Hidden Nature: Sopheap Pich will be on view from June 24, 2017-January 7, 2018 in the Mezzanine.
Save the date for our next Members’ Reception: Thursday, June 22, 2017 celebrating Hidden Nature: Sopheap Pich
About the Artist:
Sopheap Pich (b. 1971) is recognized today as Cambodia’s most internationally prominent contemporary artist. Born in Battambang, Cambodia, he moved with his family to the United States in 1984, and received his MFA from the School of the Art Institute of Chicago in 1999. In 2002, he returned to Phnom Penh, Cambodia, where he continues to be based. Pich is known for working with local materials such as bamboo, rattan, burlap from rice bags, beeswax and earth pigments gathered from around Cambodia and making sculptures that are inspired by bodily organs, vegetal forms, and abstract geometric structures. His childhood experiences during the genocidal conditions of late 1970s Cambodia has had a lasting impact on his work, informing its themes of time, memory and the body.

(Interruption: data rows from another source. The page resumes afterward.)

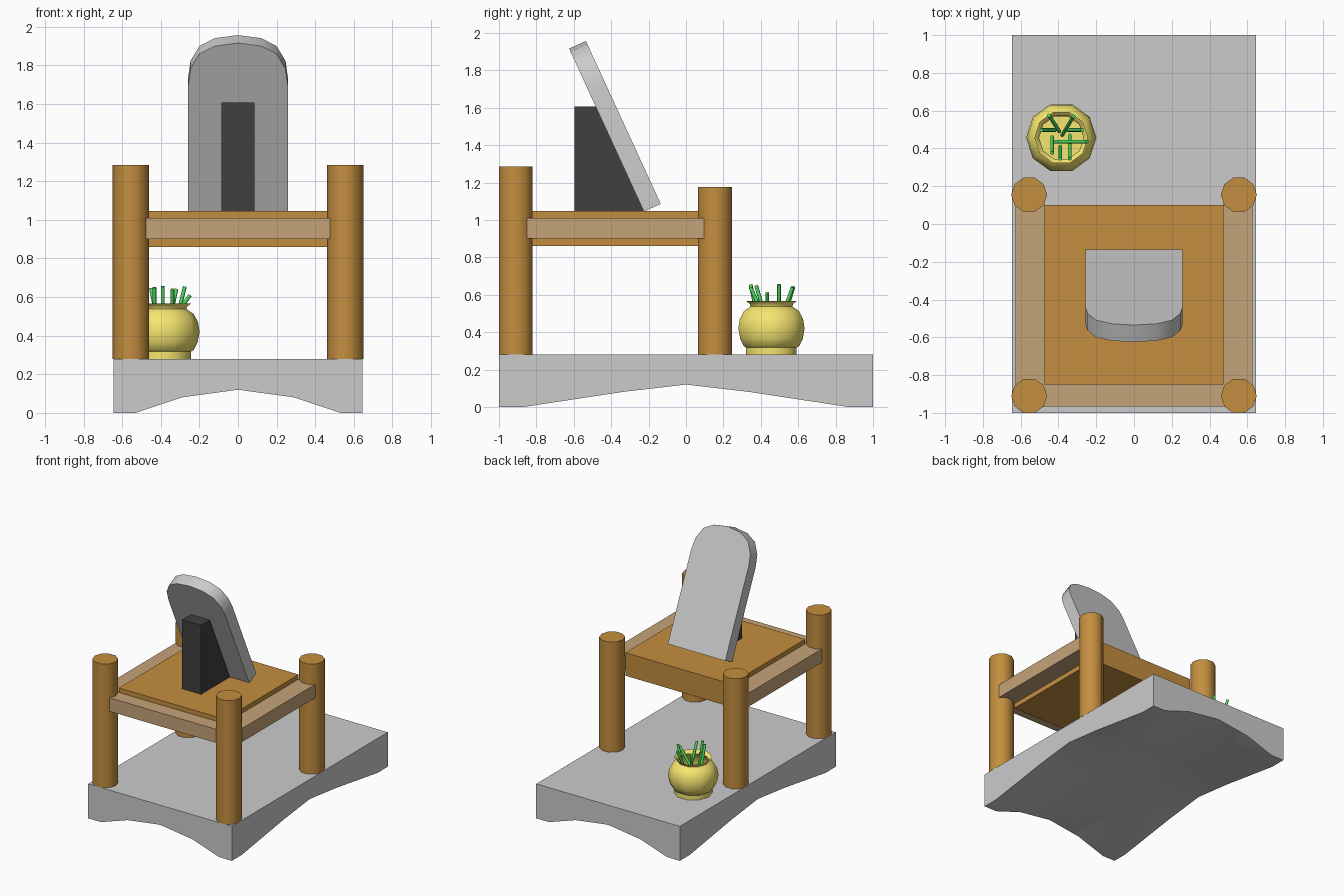
import bpy, bmesh, math
from mathutils import Vector

if "Cube" in bpy.data.objects:
    bpy.data.objects.remove(bpy.data.objects["Cube"])


def material(name, rgb):
    m = bpy.data.materials.new(name)
    m.diffuse_color = (*rgb, 1)
    m.use_nodes = True
    m.node_tree.nodes["Principled BSDF"].inputs["Base Color"].default_value = m.diffuse_color
    return m


BROWN = material("brown wood", (0.55, 0.27, 0.05))
LIGHT = material("light wood", (0.56, 0.37, 0.19))
BLACK = material("black", (0.05, 0.05, 0.05))
YELLOW = material("yellow glaze", (0.92, 0.79, 0.16))
GREEN = material("green", (0.08, 0.75, 0.12))


def finish(name, bm, mat=None, smooth=None, recalc=True):
    if recalc:
        bmesh.ops.recalc_face_normals(bm, faces=bm.faces[:])
    me = bpy.data.meshes.new(name)
    bm.to_mesh(me)
    bm.free()
    ob = bpy.data.objects.new(name, me)
    bpy.context.collection.objects.link(ob)
    if mat:
        me.materials.append(mat)
    if smooth:
        bpy.ops.object.select_all(action='DESELECT')
        ob.select_set(True)
        bpy.context.view_layer.objects.active = ob
        bpy.ops.object.shade_smooth_by_angle(angle=math.radians(smooth))
    return ob


def box(name, lo, hi, mat):
    bm = bmesh.new()
    bmesh.ops.create_cube(bm, size=1)
    for v in bm.verts:
        v.co = Vector([(a + b) / 2 + c * (b - a) for a, b, c in zip(lo, hi, v.co)])
    return finish(name, bm, mat)


def rod(name, a, b, r, sides, mat):
    a, b = Vector(a), Vector(b)
    axis = (b - a).normalized()
    rot = Vector((0, 0, 1)).rotation_difference(axis)
    bm = bmesh.new()
    rings = []
    for p in (a, b):
        rings.append([bm.verts.new(p + rot @ Vector((r * math.cos(math.tau * i / sides),
                      r * math.sin(math.tau * i / sides), 0))) for i in range(sides)])
    for i in range(sides):
        j = (i + 1) % sides
        bm.faces.new((rings[0][i], rings[0][j], rings[1][j], rings[1][i]))
    bm.faces.new(rings[0][::-1])
    bm.faces.new(rings[1])
    return finish(name, bm, mat, smooth=50)


def prism(name, outline, offset, mat=None, smooth=None):
    bm = bmesh.new()
    face = bm.faces.new([bm.verts.new(p) for p in outline])
    new = bmesh.ops.extrude_face_region(bm, geom=[face], use_keep_orig=True)["geom"]
    bmesh.ops.translate(bm, vec=offset, verts=[g for g in new if isinstance(g, bmesh.types.BMVert)])
    return finish(name, bm, mat, smooth)


# Base slab with a vaulted underside
def arch(t, flat, mid):
    t = abs(t)
    if t >= flat:
        return 0
    if t >= mid:
        return 0.67 * (flat - t) / (flat - mid)
    return 1 - 0.33 * t / mid


TOP = 0.28
xs = [-0.645, -0.53, -0.29, 0, 0.29, 0.53, 0.645]
ys = [-1, -0.87, -0.34, 0, 0.34, 0.87, 1]
bm = bmesh.new()
grid = []
for x in xs:
    row = []
    for y in ys:
        fx, fy = arch(x, 0.53, 0.29), arch(y, 0.87, 0.34)
        row.append(bm.verts.new((x, y, 0.12 * (fx + fy - fx * fy))))
    grid.append(row)
for i in range(6):
    for j in range(6):
        bm.faces.new((grid[i][j], grid[i][j + 1], grid[i + 1][j + 1], grid[i + 1][j]))
new = bmesh.ops.extrude_face_region(bm, geom=bm.faces[:], use_keep_orig=True)["geom"]
for v in new:
    if isinstance(v, bmesh.types.BMVert):
        v.co.z = TOP
finish("base", bm, smooth=30)

# Legs, seat panel and rails
for s, side in ((-1, "left"), (1, "right")):
    rod(f"{side}_front_leg", (s * 0.555, -0.91, TOP), (s * 0.555, -0.91, 1.285), 0.095, 10, BROWN)
    rod(f"{side}_back_leg", (s * 0.555, 0.155, TOP), (s * 0.555, 0.155, 1.175), 0.095, 10, BROWN)
    x0, x1 = sorted((s * 0.475, s * 0.627))
    box(f"{side}_rail", (x0, -0.9, 0.9), (x1, 0.15, 1.01), LIGHT)
box("front_rail", (-0.555, -0.965, 0.9), (0.555, -0.85, 1.01), LIGHT)
box("seat_panel", (-0.475, -0.85, 0.86), (0.475, 0.1, 1.047), BROWN)

# Leaning rounded slab
half = [(0.258, 0), (0.258, 0.72), (0.246, 0.81), (0.2, 0.895), (0.12, 0.94)]
shape = half + [(0, 0.957)] + [(-x, u) for x, u in reversed(half)]
prism("leaning_slab", [(x, -0.225 - 0.4 * u / 0.957, 1.045 + 0.91 * u / 0.957 * 0.957) for x, u in shape],
      (0, 0.09, 0.041), smooth=40)

# Wedge support behind the slab
prism("slab_support", [(-0.085, -0.595, 1.045), (-0.085, -0.595, 1.607),
                       (-0.085, -0.482, 1.607), (-0.085, -0.225, 1.045)], (0.17, 0, 0), BLACK)

# Pot: lathed open profile with ten sides
CX, CY = -0.385, 0.457
profile = [(0.142, 0.28), (0.142, 0.318), (0.155, 0.325), (0.176, 0.365), (0.186, 0.42),
           (0.178, 0.47), (0.155, 0.513), (0.118, 0.537), (0.122, 0.552), (0.142, 0.566)]
bm = bmesh.new()
rings = [[bm.verts.new((CX + r * math.cos(math.tau * i / 10), CY + r * math.sin(math.tau * i / 10), z))
          for i in range(10)] for r, z in profile]
for a, b in zip(rings, rings[1:]):
    for i in range(10):
        j = (i + 1) % 10
        bm.faces.new((a[i], a[j], b[j], b[i]))
bm.faces.new(rings[0][::-1])
# inner floor
bm.faces.new([bm.verts.new((CX + 0.14 * math.cos(math.tau * i / 10),
                            CY + 0.14 * math.sin(math.tau * i / 10), 0.33)) for i in range(10)])
finish("pot", bm, YELLOW, smooth=45, recalc=False)

# Plant stems: top x, y, z then foot x, y
stems = [(-0.45, 0.575, 0.645, -0.395, 0.49), (-0.32, 0.57, 0.64, -0.38, 0.47),
         (-0.49, 0.497, 0.65, -0.42, 0.497), (-0.275, 0.497, 0.655, -0.35, 0.497),
         (-0.433, 0.375, 0.65, -0.433, 0.46), (-0.39, 0.345, 0.655, -0.39, 0.41),
         (-0.34, 0.345, 0.64, -0.34, 0.47), (-0.248, 0.435, 0.61, -0.43, 0.435)]
for n, (x, y, z, fx, fy) in enumerate(stems):
    rod(f"stem_{n + 1}", (fx, fy, 0.36), (x, y, z), 0.01, 8, GREEN)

His work has been featured in numerous international museum exhibitions and biennials throughout the world, notably Documenta 2012, and a 2013 solo exhibition at The Metropolitan Museum of Art (Cambodian Rattan: The Sculptures of Sopheap Pich), which was the museum’s first solo show given to a contemporary Southeast Asian artist. Major museum collections of his work include The Metropolitan Museum of Art (New York), Solomon R. Guggenheim Museum (New York), Centre Georges Pompidou (Paris), M+ Museum for Visual Culture (Hong Kong), Singapore Art Museum, Queensland Art Gallery, San Francisco Museum of Modern Art, Albright-Knox Art Gallery (Buffalo), and Cleveland Museum of Art. Most recently, he has been selected to present in the main exhibition at this year’s 57th International Venice Biennale (La Biennale di Venezia), Viva Arte Viva, curated by Christine Macel.